-- What you need to do --
Please take the records that follow and repeat exactly the lines starting with the line with "cu = bpy.data.curves.new(name, 'CURVE')" and going on through the line with "for p, (x, y)".

-- Data for review --
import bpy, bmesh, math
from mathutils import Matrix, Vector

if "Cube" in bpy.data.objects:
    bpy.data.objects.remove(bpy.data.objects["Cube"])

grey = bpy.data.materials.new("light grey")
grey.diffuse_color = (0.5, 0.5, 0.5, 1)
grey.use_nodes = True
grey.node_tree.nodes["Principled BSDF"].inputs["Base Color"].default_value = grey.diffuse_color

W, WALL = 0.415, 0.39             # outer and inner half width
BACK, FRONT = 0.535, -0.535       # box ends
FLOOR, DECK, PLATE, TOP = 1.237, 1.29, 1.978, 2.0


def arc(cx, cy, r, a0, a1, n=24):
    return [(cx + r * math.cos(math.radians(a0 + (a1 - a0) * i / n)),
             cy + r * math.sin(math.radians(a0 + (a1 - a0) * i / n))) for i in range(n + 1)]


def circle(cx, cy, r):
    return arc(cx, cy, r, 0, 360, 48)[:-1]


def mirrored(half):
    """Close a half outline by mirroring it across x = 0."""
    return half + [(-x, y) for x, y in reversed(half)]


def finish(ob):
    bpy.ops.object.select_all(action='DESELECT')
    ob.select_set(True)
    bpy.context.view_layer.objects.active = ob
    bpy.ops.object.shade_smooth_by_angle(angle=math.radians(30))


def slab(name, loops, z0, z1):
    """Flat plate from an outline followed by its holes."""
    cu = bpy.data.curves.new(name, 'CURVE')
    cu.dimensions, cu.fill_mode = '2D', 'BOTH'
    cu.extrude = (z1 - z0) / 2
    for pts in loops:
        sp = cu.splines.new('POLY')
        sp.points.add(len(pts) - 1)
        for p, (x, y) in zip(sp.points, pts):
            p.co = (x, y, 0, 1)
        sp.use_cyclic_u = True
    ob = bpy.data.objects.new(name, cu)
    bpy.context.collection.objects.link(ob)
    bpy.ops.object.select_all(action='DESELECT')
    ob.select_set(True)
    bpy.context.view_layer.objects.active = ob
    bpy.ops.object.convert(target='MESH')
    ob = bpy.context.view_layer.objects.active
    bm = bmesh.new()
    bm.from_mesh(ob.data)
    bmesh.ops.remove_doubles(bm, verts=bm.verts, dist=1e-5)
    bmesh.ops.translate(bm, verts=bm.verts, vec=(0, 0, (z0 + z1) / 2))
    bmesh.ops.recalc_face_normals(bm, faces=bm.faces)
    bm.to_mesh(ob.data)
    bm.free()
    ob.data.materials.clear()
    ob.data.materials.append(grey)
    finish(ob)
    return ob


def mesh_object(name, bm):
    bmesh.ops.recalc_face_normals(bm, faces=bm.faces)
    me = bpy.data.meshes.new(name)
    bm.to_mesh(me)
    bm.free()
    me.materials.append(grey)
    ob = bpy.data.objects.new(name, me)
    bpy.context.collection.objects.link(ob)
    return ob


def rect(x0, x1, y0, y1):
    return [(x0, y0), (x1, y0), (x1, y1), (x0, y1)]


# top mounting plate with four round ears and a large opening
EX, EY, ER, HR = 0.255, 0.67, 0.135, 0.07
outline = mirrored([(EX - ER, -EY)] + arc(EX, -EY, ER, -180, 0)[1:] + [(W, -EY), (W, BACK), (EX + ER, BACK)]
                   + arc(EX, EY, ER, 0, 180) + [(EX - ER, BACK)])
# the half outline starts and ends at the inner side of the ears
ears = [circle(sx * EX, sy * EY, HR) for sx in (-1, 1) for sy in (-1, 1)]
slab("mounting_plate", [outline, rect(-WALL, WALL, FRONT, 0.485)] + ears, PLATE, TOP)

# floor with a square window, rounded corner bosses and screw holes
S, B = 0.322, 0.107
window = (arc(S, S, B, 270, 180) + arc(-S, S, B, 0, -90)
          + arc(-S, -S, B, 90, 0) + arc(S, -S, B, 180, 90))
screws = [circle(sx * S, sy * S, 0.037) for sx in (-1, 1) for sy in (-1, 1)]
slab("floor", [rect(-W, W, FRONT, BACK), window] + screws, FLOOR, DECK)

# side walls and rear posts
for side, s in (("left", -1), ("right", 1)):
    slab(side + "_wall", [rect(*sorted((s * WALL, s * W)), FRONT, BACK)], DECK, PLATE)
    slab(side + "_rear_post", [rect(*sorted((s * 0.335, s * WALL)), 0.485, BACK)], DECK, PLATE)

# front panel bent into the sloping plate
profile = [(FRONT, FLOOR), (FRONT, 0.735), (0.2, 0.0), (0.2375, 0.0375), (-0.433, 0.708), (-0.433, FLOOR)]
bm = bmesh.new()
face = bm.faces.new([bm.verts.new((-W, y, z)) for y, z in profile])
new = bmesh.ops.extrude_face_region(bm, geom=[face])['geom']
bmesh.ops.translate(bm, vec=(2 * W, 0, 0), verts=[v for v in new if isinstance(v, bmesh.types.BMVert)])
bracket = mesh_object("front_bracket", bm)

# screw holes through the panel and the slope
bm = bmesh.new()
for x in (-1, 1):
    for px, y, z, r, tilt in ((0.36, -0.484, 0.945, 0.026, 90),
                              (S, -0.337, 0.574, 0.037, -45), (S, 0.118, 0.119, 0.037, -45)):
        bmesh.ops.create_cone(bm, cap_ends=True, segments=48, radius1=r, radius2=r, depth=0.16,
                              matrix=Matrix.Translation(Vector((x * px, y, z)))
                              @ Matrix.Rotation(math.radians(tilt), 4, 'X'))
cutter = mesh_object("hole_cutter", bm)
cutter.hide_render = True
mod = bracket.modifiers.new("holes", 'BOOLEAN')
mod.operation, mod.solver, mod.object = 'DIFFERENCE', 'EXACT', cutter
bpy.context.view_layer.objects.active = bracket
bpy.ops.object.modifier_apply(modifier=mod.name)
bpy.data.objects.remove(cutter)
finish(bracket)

-- Solution for this task --
    cu = bpy.data.curves.new(name, 'CURVE')
    cu.dimensions, cu.fill_mode = '2D', 'BOTH'
    cu.extrude = (z1 - z0) / 2
    for pts in loops:
        sp = cu.splines.new('POLY')
        sp.points.add(len(pts) - 1)
        for p, (x, y) in zip(sp.points, pts):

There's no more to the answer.